A new report has claimed that solar panels connected directly to railways in the UK could meet a significant amount of their electricity demand.

The authors of the report, from Imperial College London’s Energy Futures Lab and the climate change charity 10:10, have examined the potential of connecting solar panels directly to the substations that provide power to the rail system.

The renewable 'Traction Power' system would use custom power electronics and bypass the electricity grid altogether.

The report said that solar arrays and integrated energy storage devices could supply around 10% of the energy needed to power trains on the UK’s DC electrified routes each year.

Crucially, the research found that the renewable power could be supplied at a lower cost than electricity supplied via the grid today.

‘Leveraging expertise’

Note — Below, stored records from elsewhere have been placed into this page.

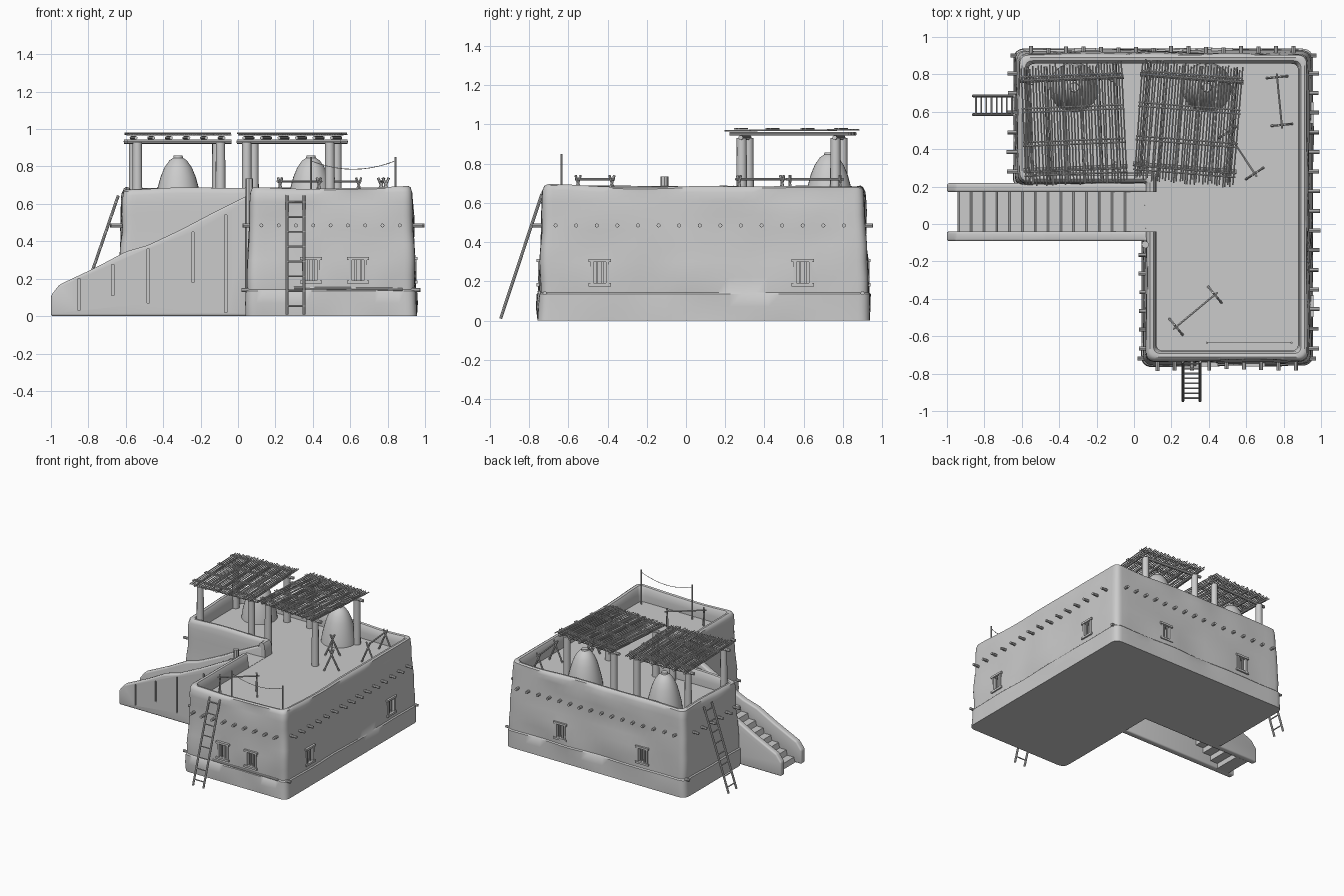
import bpy, bmesh, math, random
from mathutils import Vector, Matrix, noise

random.seed(4)
if "Cube" in bpy.data.objects:
    bpy.data.objects.remove(bpy.data.objects["Cube"])

GREY = (0.6, 0.6, 0.6, 1)
clay = bpy.data.materials.new("warm_grey_clay")
clay.use_nodes = True
clay.diffuse_color = GREY
clay.node_tree.nodes["Principled BSDF"].inputs["Base Color"].default_value = GREY
FLOOR = 0.572


def smooth(obj):
    bpy.ops.object.select_all(action="DESELECT")
    obj.select_set(True)
    bpy.context.view_layer.objects.active = obj
    bpy.ops.object.shade_smooth_by_angle(angle=math.radians(40))


def finish(bm, name):
    bmesh.ops.recalc_face_normals(bm, faces=bm.faces)
    mesh = bpy.data.meshes.new(name)
    bm.to_mesh(mesh)
    bm.free()
    mesh.materials.append(clay)
    obj = bpy.data.objects.new(name, mesh)
    bpy.context.collection.objects.link(obj)
    smooth(obj)
    return obj


# Cuts the shapes in bm out of obj
def carve(obj, bm):
    cutter = finish(bm, "cutter")
    cutter.hide_render = True
    mod = obj.modifiers.new("openings", "BOOLEAN")
    mod.operation, mod.solver, mod.object = "DIFFERENCE", "EXACT", cutter
    bpy.context.view_layer.objects.active = obj
    bpy.ops.object.modifier_apply(modifier=mod.name)
    bpy.data.objects.remove(cutter)
    smooth(obj)


def log(bm, a, b, r, sides=8, taper=1.0):
    a, b = Vector(a), Vector(b)
    d = b - a
    m = Matrix.Translation((a + b) / 2) @ d.to_track_quat("Z", "Y").to_matrix().to_4x4()
    bmesh.ops.create_cone(bm, cap_ends=True, segments=sides, radius1=r,
                          radius2=r * taper, depth=d.length, matrix=m)


def box(bm, lo, hi, m=Matrix()):
    lo, hi = Vector(lo), Vector(hi)
    size = Matrix.Diagonal((*(hi - lo), 1))
    bmesh.ops.create_cube(bm, size=1, matrix=m @ Matrix.Translation((lo + hi) / 2) @ size)


# L-shaped rounded outline, moved inwards by d
def outline(d):
    x0, x1, xm = -0.645 + d, 0.957 - d, 0.04 + d
    y0, y1, ym = -0.757 + d, 0.937 - d, 0.195 + d
    corners = [(xm, y0), (x1, y0), (x1, y1), (x0, y1), (x0, ym), (xm, ym)]
    radii = [0.06 - d * 0.3] * 5 + [0.02]
    pts = []
    for i in range(6):
        c, p, n = (Vector(corners[k % 6]) for k in (i, i - 1, i + 1))
        a, b = c + (p - c).normalized() * radii[i], c + (n - c).normalized() * radii[i]
        for k in range(7):
            t = k / 6
            pts.append(a.lerp(c, t).lerp(c.lerp(b, t), t))
        e = n + (c - n).normalized() * radii[(i + 1) % 6]
        pts += [b.lerp(e, k / 24) for k in range(1, 24)]
    return pts


# Hand-plastered walls, parapet and roof floor
bm = bmesh.new()
levels = [(0, 0), (0.07, 0), (0.135, 0.002), (0.143, 0.01), (0.22, 0.009), (0.3, 0.011), (0.38, 0.016),
          (0.46, 0.02), (0.54, 0.021), (0.61, 0.023), (0.655, 0.027), (0.677, 0.034), (0.685, 0.046),
          (0.682, 0.064), (0.665, 0.074), (0.62, 0.08), (FLOOR, 0.08)]
rings = []
for z, d in levels:
    ring = []
    for p in outline(d):
        wob = noise.noise(Vector((p.x * 4, p.y * 4, z * 7))) * 0.014 if 0.06 < z < 0.66 and d < 0.03 else 0
        out = Vector((p.x - 0.3, p.y - 0.2)).normalized() * wob
        rise = noise.noise(Vector((p.x * 2.2, p.y * 2.2, 5))) * 0.022 if z > 0.63 else 0
        ring.append(bm.verts.new((p.x + out.x, p.y + out.y, z + rise)))
    rings.append(ring)
for lo, hi in zip(rings, rings[1:]):
    for i in range(len(lo)):
        j = (i + 1) % len(lo)
        bm.faces.new((lo[i], lo[j], hi[j], hi[i]))
bm.faces.new(rings[0])
bm.faces.new(rings[-1])
walls = finish(bm, "walls")

# Window places: position on the wall and turn about z
windows = [((0.39, -0.747), 0), ((0.642, -0.747), 0), ((0.947, -0.44), 90), ((0.947, 0.595), 90),
           ((0.47, 0.927), 180), ((-0.26, 0.927), 180)]
cut = bmesh.new()
frames = bmesh.new()
for (x, y), turn in windows:
    m = Matrix.Translation((x, y, 0.245)) @ Matrix.Rotation(math.radians(turn), 4, "Z")
    box(cut, (-0.045, -0.06, -0.055), (0.045, 0.04, 0.055), m)
    for s in (-1, 1):
        box(frames, (s * 0.04 - 0.008, -0.008, -0.06), (s * 0.04 + 0.008, 0.035, 0.06), m)
        box(frames, (-0.058, -0.014, s * 0.062 - 0.008), (0.058, 0.035, s * 0.062 + 0.008), m)
        box(frames, (s * 0.014 - 0.005, 0.002, -0.055), (s * 0.014 + 0.005, 0.012, 0.055), m)
finish(frames, "window_frames")

# Recessed windows and the parapet gap at the stair head
box(cut, (-0.1, -0.04, FLOOR + 0.002), (0.16, 0.172, 0.9))
carve(walls, cut)


# Extrudes an x-z profile along y
def slab(profile, y0, y1, name, bevel=0.0):
    bm = bmesh.new()
    face = bm.faces.new([bm.verts.new((x, y0, z)) for x, z in profile])
    new = bmesh.ops.extrude_face_region(bm, geom=[face])["geom"]
    bmesh.ops.translate(bm, vec=(0, y1 - y0, 0), verts=[v for v in new if isinstance(v, bmesh.types.BMVert)])
    if bevel:
        bmesh.ops.bevel(bm, geom=bm.edges[:], offset=bevel, segments=3, affect="EDGES", profile=0.5)
    return finish(bm, name)


# Stair side walls, the front one with upright grooves
side = [(-1, 0), (-1, 0.11), (-0.955, 0.168), (-0.76, 0.26), (-0.6, 0.345), (-0.48, 0.38),
        (-0.3, 0.465), (-0.12, 0.56), (0.06, 0.65), (0.09, 0.65), (0.09, 0)]
front_wall = slab(side, -0.092, -0.04, "stair_wall_front", 0.012)
slab(side, 0.17, 0.218, "stair_wall_back", 0.012)
bm = bmesh.new()
for x, lo, hi in ((-0.85, 0.03, 0.2), (-0.67, 0.11, 0.275), (-0.48, 0.07, 0.36), (-0.24, 0.18, 0.45), (-0.065, 0.02, 0.54)):
    box(bm, (x - 0.006, -0.12, lo), (x + 0.006, -0.078, hi))
carve(front_wall, bm)

# Stair steps with leaning risers and a stepped underside
n = 14
first, run, rise = -0.94, 0.0685, FLOOR / 14
upper, under = [], []
for i in range(n):
    x = first + i * run
    upper += [(x - 0.004, i * rise), (x + 0.006, (i + 1) * rise)]
    if i:
        under += [(x + 0.035, (i - 1) * rise), (x + 0.035, i * rise)]
steps = upper + [(0.1, FLOOR), (0.1, FLOOR - rise)] + under[::-1]
slab(steps, -0.05, 0.18, "stair_steps")

# Protruding roof beams
bm = bmesh.new()


def beam(x, y, dx, dy, reach=0.055, z=0.485):
    length = reach + random.uniform(-0.006, 0.006)
    log(bm, (x - dx * 0.05, y - dy * 0.05, z), (x + dx * length, y + dy * length, z), 0.0105)


for i in range(15):
    beam(0.937, -0.665 + i * 0.105, 1, 0)
for i in range(9):
    beam(0.125 + i * 0.0925, -0.737, 0, -1, 0.043)
for i in range(16):
    beam(-0.55 + i * 0.0935, 0.917, 0, 1, 0.03)
for i in range(6):
    beam(-0.625, 0.28 + i * 0.105, -1, 0)
    beam(0.06, -0.665 + i * 0.1, -1, 0, 0.035)
for x, y, s in ((0.94, 0.9, 1), (0.94, -0.72, 1), (0.06, -0.72, -1), (-0.63, 0.9, -1)):
    beam(x, y, s, 0, 0.035, 0.14)
finish(bm, "roof_beams")

# Upright beside the stair head, and a ledge pole on the front
bm = bmesh.new()
log(bm, (0.06, -0.11, 0.1), (0.06, -0.11, 0.735), 0.02)
finish(bm, "stair_head_post")
bm = bmesh.new()
log(bm, (0.3, -0.748, 0.15), (0.88, -0.748, 0.143), 0.008)
finish(bm, "front_ledge")


# Ladders
def ladder(foot, top, across, name):
    bm = bmesh.new()
    foot, top, across = Vector(foot), Vector(top), Vector(across)
    for s in (-1, 1):
        log(bm, foot + across * s, top + across * s, 0.008)
    for i in range(8):
        p = foot.lerp(top, 0.07 + i * 0.125)
        log(bm, p - across * 1.15, p + across * 1.15, 0.005, 6)
    finish(bm, name)


ladder((0.307, -0.945, 0.01), (0.307, -0.735, 0.645), (0.046, 0, 0), "front_ladder")
ladder((-0.86, 0.635, 0.005), (-0.64, 0.635, 0.645), (0, 0.05, 0), "side_ladder")

# Domed ovens
for x, name in ((-0.32, "left_oven"), (0.39, "right_oven")):
    bm = bmesh.new()
    prof = [(0.132, FLOOR), (0.126, 0.62), (0.109, 0.69), (0.094, 0.745), (0.073, 0.795), (0.047, 0.832), (0.026, 0.846),
            (0.024, 0.858), (0, 0.858)]
    vs = [bm.verts.new((r, 0, z)) for r, z in prof]
    es = [bm.edges.new(e) for e in zip(vs, vs[1:])]
    bmesh.ops.spin(bm, geom=vs + es, cent=(0, 0, 0), axis=(0, 0, 1), angle=math.tau, steps=28)
    bmesh.ops.remove_doubles(bm, verts=bm.verts, dist=0.0005)
    bmesh.ops.translate(bm, vec=(x, 0.73, 0), verts=bm.verts)
    finish(bm, name)


# Shade shelters: posts, crossed poles and a mat of thin sticks
def shelter(x, y, turn, name):
    bm = bmesh.new()
    for py in (-0.24, 0.24):
        for px in (-0.225, 0.22):
            log(bm, (px, py, FLOOR), (px, py, 0.93), 0.028, 10, 0.92)
        log(bm, (-0.278, py, 0.933), (0.278, py, 0.933), 0.012)
    for i in range(6):
        px = -0.235 + i * 0.094
        log(bm, (px, -0.3, 0.953), (px, 0.31, 0.953), 0.009)
    for py in (-0.26, -0.1, 0.08, 0.25):
        for off in (-0.01, 0.01):
            log(bm, (-0.274, py + off, 0.978), (0.274, py + off, 0.978), 0.005, 6)
    for i in range(36):
        px = -0.268 + i * 0.0153
        lo, hi = -0.31 - random.random() * 0.02, 0.3 + random.random() * 0.025
        log(bm, (px + random.uniform(-0.006, 0.006), lo, 0.968), (px, hi, 0.972), 0.0042, 5)
    turned = Matrix.Translation((x, y, 0)) @ Matrix.Rotation(math.radians(turn), 4, "Z")
    bmesh.ops.transform(bm, matrix=turned, verts=bm.verts)
    finish(bm, name)


shelter(-0.323, 0.537, 2.3, "left_shelter")
shelter(0.29, 0.54, -4.5, "right_shelter")

# Drying racks: crossed legs with a pole between
racks = [((0.225, -0.55), (0.432, -0.378)), ((0.79, 0.53), (0.765, 0.785)), ((0.5, 0.49), (0.645, 0.27))]
for k, (a, b) in enumerate(racks):
    bm = bmesh.new()
    a, b = Vector((*a, 0.72)), Vector((*b, 0.72))
    d = (b - a).normalized()
    w = Vector((-d.y, d.x, 0)) * 0.055
    log(bm, a - d * 0.02, b + d * 0.02, 0.006, 6)
    for p in (a, b):
        for s in (-1, 1):
            foot = p + w * s + Vector((0, 0, FLOOR - 0.72))
            log(bm, foot, p - w * s * 0.3 + Vector((0, 0, 0.02)), 0.007, 6)
    finish(bm, f"drying_rack_{k + 1}")

# Line strung between two poles
bm = bmesh.new()
for x in (0.39, 0.842):
    log(bm, (x, -0.635, FLOOR), (x, -0.635, 0.85), 0.006)
line = [Vector((0.39 + 0.0452 * i, -0.635, 0.785 + 0.0018 * (i - 5) ** 2)) for i in range(11)]
for p, q in zip(line, line[1:]):
    log(bm, p, q, 0.002, 5)
finish(bm, "drying_line")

Professor Tim Green, Director of Energy Futures Lab and academic lead on the project, said: “The renewable Traction Power project demonstrates that we can harness solar to help make this a reality for our train network,”

"This project also demonstrates that the best way to tackle many of the issues we face is through collaboration and leveraging expertise from a wide range of partners.”

The report said the biggest opportunity identified in the study is on the commuter rail network south of London. If 200 small solar farms were installed alongside railway lines they could provide 15% of the power needed to run trains on these routes.

An analysis by project partners, Community Energy South, indicates that there are actually around 400 sites that could be suitable for solar traction projects in the region.

> Read more about the report here